The introduction to this issue on intellectual labor investigates the terms on which intellectual work is conducted and theorized today. Refuting the idea that intellectual-as-immaterial labor constitutes a primary productive force in contemporary capitalism, we look instead to alternative and critical conceptions of intellectual work that have, in the present conjuncture, become dissenting accounts of value. At the same time, we note the extent to which assertions about what constitutes radical thought are consistent with the logic of corporations and the mainstream media, all of which equally endorse the creativity of the worker and deny the fundamentally social character of labor. We argue that the underlying conformism of strands of radical theory that valorize immaterial labor needs to be replaced by forms of disciplined intellection that can account for the ever-intensifying conditions of the reification of thought under the sign of capitalism.

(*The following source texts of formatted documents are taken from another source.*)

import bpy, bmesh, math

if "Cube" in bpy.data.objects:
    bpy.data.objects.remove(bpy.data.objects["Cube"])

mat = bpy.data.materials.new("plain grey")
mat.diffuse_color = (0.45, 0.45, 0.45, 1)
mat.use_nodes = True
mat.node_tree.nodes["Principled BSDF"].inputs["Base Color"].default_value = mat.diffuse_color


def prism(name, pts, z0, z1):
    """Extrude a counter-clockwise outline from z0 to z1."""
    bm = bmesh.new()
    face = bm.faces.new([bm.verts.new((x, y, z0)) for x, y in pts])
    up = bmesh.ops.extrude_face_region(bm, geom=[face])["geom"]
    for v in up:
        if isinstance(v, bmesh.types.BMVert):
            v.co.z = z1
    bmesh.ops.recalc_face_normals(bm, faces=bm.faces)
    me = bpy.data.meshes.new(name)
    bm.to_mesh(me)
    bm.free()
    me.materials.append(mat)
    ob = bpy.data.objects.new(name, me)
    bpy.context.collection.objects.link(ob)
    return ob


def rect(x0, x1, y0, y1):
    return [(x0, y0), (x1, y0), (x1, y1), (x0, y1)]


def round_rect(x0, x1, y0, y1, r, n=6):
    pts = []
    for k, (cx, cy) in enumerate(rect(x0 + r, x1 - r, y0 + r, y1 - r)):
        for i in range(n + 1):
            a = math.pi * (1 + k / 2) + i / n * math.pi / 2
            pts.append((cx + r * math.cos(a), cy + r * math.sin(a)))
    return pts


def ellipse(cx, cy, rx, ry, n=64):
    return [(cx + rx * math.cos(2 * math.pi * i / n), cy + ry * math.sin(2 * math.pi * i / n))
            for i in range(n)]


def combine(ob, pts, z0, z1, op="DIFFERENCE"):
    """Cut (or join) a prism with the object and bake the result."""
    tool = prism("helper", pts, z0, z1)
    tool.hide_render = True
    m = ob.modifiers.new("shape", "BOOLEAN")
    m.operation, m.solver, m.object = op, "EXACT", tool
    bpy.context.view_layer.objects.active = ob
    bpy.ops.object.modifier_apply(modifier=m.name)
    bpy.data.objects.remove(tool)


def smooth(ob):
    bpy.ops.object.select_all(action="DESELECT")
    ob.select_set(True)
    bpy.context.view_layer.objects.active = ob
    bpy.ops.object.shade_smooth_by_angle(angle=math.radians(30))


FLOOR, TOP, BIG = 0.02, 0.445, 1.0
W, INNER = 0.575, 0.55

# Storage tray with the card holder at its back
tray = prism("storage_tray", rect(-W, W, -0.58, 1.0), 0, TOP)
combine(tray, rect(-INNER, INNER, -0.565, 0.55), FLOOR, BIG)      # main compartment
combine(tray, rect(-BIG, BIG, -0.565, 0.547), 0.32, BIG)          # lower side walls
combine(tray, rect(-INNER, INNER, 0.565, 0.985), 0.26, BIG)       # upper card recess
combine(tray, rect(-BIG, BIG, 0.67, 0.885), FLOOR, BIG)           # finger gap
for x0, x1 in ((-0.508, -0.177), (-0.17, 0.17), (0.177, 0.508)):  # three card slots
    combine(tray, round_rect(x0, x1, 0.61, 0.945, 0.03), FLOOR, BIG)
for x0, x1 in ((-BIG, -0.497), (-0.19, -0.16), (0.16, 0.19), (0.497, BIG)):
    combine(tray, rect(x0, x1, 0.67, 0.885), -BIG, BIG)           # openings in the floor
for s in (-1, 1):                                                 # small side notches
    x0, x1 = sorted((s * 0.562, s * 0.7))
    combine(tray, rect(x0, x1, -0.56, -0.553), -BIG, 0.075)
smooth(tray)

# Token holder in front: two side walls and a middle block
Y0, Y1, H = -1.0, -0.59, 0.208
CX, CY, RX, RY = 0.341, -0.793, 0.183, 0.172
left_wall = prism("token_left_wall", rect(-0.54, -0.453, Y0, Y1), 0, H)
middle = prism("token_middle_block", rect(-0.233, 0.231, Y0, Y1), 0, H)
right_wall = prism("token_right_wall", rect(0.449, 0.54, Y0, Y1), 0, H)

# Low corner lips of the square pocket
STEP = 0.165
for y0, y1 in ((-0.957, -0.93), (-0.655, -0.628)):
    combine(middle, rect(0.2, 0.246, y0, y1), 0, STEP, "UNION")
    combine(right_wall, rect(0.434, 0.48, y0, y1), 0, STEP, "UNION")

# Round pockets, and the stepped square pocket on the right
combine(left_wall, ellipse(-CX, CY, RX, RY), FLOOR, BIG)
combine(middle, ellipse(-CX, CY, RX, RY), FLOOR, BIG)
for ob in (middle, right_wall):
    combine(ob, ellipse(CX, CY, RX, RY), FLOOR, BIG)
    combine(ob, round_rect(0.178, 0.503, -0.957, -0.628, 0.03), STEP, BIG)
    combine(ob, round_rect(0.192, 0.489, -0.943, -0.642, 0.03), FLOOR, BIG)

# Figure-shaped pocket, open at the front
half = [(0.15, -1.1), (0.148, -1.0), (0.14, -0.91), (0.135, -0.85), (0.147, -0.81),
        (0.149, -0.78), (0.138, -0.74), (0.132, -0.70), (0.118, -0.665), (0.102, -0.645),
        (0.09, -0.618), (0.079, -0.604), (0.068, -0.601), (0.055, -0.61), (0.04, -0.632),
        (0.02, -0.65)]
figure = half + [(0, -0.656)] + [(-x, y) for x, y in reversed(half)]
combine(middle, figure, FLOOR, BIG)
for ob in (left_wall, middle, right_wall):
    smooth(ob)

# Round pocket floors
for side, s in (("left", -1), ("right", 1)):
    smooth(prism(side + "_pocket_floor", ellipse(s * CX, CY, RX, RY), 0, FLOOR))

This content is only available as a PDF.
This content is made freely available by the publisher. It may not be redistributed or altered. All rights reserved.